▶ [EXERCISE OBJECTIVE]: Take the entries below and print only the lines from the one with "s.bezier_points.add(len(pts) - 1)" through the one with "a half profile", exactly as they stand, both ends included.

▶ [SUPPLIED DATA]:
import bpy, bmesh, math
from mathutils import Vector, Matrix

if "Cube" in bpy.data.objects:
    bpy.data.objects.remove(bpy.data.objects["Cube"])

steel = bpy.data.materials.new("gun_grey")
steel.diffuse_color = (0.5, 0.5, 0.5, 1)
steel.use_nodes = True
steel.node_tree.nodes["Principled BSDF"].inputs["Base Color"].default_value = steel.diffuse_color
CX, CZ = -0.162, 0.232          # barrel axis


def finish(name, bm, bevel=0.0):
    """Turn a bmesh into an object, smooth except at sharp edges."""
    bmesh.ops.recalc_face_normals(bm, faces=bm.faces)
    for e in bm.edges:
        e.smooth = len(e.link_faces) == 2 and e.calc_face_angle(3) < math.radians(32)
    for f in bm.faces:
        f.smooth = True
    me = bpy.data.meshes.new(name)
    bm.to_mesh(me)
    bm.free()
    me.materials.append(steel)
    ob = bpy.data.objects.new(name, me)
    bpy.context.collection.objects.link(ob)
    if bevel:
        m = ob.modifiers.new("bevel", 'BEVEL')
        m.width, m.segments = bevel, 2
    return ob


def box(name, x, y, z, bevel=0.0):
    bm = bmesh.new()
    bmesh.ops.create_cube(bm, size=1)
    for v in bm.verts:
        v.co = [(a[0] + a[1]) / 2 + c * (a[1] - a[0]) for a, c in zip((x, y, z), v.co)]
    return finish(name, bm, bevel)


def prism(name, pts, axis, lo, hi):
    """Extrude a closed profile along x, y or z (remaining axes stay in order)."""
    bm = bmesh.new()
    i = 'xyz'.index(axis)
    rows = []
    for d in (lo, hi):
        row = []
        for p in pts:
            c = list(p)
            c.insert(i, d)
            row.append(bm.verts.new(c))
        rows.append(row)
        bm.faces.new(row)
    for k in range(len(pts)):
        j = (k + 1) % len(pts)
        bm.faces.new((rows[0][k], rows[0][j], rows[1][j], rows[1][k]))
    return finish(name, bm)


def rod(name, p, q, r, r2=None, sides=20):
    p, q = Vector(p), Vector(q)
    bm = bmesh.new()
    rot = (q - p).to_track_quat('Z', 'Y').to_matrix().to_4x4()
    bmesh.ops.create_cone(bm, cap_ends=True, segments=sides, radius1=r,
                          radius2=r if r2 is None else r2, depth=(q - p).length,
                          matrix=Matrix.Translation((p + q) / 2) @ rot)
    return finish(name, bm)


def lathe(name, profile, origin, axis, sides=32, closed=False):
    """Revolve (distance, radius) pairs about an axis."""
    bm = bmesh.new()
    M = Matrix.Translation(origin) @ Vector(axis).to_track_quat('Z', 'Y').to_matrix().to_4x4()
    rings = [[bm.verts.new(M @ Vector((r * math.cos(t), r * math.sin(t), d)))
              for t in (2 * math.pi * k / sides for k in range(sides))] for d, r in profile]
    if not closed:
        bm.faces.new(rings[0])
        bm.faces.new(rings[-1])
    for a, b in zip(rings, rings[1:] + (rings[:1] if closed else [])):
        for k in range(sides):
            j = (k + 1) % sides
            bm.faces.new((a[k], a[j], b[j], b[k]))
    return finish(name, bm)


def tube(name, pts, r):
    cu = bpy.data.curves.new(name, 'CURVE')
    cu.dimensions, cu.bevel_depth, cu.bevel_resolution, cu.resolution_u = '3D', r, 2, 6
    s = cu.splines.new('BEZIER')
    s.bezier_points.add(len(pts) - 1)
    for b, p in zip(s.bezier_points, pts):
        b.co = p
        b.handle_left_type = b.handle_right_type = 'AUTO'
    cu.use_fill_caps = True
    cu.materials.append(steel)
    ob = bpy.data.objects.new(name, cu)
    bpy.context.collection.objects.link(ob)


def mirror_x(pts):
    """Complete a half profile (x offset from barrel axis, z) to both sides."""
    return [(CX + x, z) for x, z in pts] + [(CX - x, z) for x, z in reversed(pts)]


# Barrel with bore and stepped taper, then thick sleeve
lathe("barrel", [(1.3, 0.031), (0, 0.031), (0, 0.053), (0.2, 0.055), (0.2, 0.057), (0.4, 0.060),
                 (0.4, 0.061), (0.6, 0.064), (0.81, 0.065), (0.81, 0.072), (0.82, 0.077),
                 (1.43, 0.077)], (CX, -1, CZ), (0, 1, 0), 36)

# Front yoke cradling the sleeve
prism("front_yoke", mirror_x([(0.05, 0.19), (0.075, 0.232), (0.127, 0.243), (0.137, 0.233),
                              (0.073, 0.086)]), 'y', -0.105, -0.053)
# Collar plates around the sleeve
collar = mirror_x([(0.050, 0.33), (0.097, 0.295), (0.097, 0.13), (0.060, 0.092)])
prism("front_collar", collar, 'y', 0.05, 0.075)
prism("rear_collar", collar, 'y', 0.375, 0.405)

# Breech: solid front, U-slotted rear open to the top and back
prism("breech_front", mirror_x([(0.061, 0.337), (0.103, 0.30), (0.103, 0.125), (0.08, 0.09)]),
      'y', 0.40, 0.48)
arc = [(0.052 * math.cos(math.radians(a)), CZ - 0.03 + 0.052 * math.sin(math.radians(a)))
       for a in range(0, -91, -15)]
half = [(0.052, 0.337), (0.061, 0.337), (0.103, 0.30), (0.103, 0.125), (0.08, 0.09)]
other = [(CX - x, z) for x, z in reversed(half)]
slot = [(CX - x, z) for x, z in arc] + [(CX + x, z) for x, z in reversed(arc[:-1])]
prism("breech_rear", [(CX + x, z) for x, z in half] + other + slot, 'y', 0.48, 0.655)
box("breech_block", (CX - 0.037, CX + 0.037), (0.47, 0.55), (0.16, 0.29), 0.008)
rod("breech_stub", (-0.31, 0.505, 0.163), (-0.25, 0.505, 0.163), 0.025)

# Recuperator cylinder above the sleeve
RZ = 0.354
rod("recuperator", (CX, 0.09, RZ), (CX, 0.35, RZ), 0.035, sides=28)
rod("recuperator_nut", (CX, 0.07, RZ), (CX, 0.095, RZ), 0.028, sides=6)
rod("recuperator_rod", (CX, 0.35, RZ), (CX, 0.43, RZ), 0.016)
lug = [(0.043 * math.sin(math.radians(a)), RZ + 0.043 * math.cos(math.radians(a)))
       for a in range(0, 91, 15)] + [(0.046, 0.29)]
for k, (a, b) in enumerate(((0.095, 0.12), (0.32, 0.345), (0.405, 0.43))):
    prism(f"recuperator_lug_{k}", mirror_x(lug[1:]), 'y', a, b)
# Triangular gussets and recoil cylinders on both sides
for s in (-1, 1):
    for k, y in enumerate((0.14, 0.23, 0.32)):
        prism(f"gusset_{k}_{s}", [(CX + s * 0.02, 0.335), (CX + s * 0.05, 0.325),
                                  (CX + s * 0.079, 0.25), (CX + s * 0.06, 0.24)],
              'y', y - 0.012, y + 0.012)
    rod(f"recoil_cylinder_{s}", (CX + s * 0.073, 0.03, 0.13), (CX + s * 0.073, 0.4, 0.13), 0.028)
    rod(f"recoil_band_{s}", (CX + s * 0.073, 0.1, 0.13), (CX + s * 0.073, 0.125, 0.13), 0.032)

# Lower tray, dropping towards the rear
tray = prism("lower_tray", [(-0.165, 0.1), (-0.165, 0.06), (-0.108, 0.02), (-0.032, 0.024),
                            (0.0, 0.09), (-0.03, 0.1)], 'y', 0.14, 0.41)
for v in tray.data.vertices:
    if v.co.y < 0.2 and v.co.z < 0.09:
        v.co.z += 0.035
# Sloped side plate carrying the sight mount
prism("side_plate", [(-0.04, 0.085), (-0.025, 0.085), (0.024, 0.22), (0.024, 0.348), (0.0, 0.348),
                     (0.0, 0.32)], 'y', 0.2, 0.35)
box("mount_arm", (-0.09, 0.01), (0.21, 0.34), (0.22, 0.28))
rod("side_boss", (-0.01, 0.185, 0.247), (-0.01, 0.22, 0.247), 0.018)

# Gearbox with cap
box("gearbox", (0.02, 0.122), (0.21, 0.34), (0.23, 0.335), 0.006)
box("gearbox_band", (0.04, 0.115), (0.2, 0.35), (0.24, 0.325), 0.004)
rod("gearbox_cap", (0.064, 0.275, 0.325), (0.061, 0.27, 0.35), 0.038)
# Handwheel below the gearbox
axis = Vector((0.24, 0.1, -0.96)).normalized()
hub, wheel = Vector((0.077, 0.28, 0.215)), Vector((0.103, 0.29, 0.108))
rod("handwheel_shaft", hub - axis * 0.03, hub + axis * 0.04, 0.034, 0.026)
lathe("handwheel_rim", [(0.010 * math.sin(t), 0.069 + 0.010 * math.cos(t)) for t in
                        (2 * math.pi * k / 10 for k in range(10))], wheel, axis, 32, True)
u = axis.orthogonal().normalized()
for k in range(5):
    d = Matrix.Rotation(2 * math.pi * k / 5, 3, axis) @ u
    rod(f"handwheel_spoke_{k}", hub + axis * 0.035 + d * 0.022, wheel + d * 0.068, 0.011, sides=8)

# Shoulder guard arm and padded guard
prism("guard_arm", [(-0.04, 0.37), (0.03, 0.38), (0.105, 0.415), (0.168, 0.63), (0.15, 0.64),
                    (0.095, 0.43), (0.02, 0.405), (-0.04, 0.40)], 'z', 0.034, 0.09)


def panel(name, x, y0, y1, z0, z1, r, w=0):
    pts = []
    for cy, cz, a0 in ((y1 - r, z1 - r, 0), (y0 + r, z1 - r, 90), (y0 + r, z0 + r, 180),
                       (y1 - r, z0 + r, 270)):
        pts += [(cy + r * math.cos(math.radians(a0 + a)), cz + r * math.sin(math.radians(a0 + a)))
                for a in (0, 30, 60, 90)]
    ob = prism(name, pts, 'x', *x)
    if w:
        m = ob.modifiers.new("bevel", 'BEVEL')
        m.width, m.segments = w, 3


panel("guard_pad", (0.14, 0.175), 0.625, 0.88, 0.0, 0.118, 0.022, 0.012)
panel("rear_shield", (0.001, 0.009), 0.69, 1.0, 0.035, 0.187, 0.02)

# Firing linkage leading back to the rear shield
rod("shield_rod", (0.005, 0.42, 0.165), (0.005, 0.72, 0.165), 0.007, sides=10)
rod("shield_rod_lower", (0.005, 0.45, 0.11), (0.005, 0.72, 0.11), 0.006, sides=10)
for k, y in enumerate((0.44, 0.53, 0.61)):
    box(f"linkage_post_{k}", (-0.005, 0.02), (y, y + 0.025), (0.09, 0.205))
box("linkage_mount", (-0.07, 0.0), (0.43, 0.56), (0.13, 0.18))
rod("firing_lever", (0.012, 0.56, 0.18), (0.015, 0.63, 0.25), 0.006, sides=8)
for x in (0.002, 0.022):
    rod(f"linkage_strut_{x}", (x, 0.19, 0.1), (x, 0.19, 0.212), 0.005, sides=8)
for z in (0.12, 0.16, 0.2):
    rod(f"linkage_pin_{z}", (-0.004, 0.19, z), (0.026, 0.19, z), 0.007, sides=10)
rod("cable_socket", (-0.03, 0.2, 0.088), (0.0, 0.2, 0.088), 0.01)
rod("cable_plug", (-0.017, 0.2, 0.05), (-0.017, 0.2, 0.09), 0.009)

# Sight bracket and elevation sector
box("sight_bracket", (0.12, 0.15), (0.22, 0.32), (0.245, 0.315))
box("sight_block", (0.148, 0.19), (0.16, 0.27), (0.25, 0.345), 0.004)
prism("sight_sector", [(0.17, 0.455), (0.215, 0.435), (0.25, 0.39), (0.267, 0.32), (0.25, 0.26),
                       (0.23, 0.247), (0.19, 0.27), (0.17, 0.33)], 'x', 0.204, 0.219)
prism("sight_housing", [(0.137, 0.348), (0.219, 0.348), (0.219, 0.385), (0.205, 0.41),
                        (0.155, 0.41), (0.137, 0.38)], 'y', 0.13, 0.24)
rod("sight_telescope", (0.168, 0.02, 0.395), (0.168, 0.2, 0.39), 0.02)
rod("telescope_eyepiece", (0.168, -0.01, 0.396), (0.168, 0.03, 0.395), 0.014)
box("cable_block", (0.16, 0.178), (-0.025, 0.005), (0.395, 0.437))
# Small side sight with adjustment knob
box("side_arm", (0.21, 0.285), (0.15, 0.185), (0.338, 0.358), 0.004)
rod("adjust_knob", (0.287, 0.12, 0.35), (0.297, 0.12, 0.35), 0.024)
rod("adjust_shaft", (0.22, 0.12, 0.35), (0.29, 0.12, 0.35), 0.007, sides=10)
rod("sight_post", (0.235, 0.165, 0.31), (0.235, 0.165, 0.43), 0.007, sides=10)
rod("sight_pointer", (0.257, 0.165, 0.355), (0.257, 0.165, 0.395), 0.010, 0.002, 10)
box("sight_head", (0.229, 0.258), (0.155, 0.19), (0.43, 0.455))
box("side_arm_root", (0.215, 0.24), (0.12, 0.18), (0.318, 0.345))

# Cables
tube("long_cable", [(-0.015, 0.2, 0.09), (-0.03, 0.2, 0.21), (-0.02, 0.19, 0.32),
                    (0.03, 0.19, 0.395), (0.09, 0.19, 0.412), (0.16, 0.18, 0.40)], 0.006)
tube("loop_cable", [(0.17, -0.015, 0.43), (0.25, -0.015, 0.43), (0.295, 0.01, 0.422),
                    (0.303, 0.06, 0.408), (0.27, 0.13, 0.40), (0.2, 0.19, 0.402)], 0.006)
--
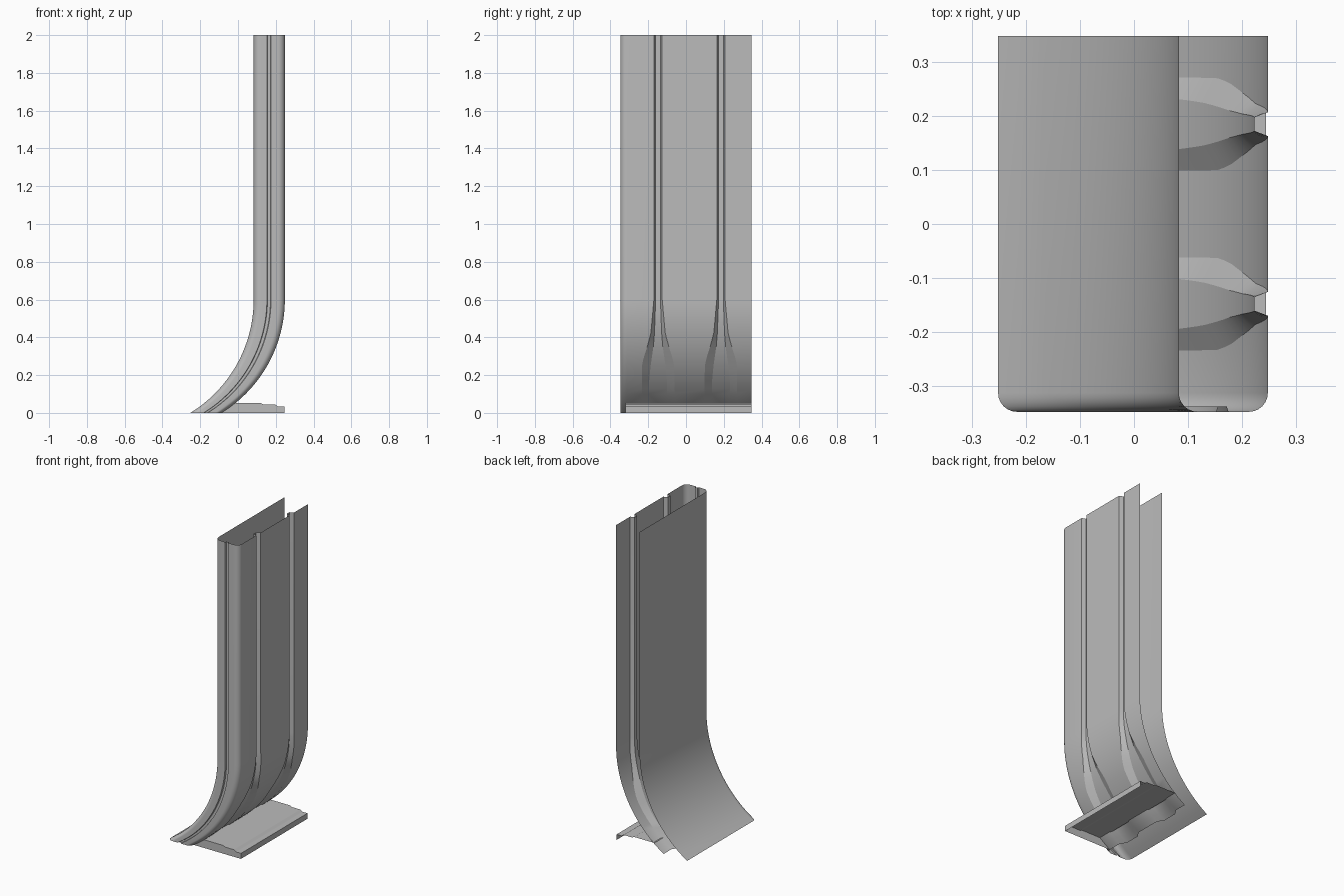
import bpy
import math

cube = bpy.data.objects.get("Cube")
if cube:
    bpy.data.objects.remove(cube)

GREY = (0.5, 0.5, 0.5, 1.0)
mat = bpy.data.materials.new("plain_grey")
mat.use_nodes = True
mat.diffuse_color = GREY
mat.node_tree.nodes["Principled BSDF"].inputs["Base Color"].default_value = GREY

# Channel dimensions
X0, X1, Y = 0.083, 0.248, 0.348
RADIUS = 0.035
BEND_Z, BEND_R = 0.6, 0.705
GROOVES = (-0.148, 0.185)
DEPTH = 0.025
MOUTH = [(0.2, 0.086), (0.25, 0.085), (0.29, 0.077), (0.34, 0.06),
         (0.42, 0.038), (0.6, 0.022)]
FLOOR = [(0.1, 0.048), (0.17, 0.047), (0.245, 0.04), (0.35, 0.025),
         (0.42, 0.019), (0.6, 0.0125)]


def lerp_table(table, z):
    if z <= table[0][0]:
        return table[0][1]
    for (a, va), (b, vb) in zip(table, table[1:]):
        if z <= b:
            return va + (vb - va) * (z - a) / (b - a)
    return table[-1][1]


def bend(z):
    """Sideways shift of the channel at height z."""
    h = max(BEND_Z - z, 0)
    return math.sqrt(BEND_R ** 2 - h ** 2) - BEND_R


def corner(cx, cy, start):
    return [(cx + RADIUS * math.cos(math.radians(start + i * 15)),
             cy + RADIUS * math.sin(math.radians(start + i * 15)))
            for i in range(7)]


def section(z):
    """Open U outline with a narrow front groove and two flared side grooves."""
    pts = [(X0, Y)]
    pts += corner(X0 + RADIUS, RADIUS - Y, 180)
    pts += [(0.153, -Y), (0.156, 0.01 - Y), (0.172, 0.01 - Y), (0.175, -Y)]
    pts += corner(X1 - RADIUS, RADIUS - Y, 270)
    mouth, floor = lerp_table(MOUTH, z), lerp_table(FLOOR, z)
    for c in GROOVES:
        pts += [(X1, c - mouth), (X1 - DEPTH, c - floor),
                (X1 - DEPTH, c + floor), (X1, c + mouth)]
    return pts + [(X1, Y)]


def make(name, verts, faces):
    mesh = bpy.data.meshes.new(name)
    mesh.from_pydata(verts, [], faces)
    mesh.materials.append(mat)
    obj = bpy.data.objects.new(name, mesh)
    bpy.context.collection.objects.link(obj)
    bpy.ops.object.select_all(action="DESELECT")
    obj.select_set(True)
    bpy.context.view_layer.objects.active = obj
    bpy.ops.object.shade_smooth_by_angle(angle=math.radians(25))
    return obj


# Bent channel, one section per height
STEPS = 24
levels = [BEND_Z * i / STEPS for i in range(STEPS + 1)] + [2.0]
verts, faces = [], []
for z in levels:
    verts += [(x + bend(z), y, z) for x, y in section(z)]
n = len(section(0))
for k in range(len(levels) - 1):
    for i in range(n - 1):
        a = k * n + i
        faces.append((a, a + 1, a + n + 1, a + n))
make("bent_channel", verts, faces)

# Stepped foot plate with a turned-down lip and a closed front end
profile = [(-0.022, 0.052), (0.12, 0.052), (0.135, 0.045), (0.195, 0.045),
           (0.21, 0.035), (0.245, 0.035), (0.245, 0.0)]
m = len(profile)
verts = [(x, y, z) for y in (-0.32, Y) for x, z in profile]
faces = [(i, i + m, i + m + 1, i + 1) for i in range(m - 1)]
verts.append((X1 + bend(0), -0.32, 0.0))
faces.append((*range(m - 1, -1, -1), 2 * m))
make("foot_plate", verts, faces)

▶ [YOUR SOLUTION]:
    s.bezier_points.add(len(pts) - 1)
    for b, p in zip(s.bezier_points, pts):
        b.co = p
        b.handle_left_type = b.handle_right_type = 'AUTO'
    cu.use_fill_caps = True
    cu.materials.append(steel)
    ob = bpy.data.objects.new(name, cu)
    bpy.context.collection.objects.link(ob)


def mirror_x(pts):
    """Complete a half profile (x offset from barrel axis, z) to both sides."""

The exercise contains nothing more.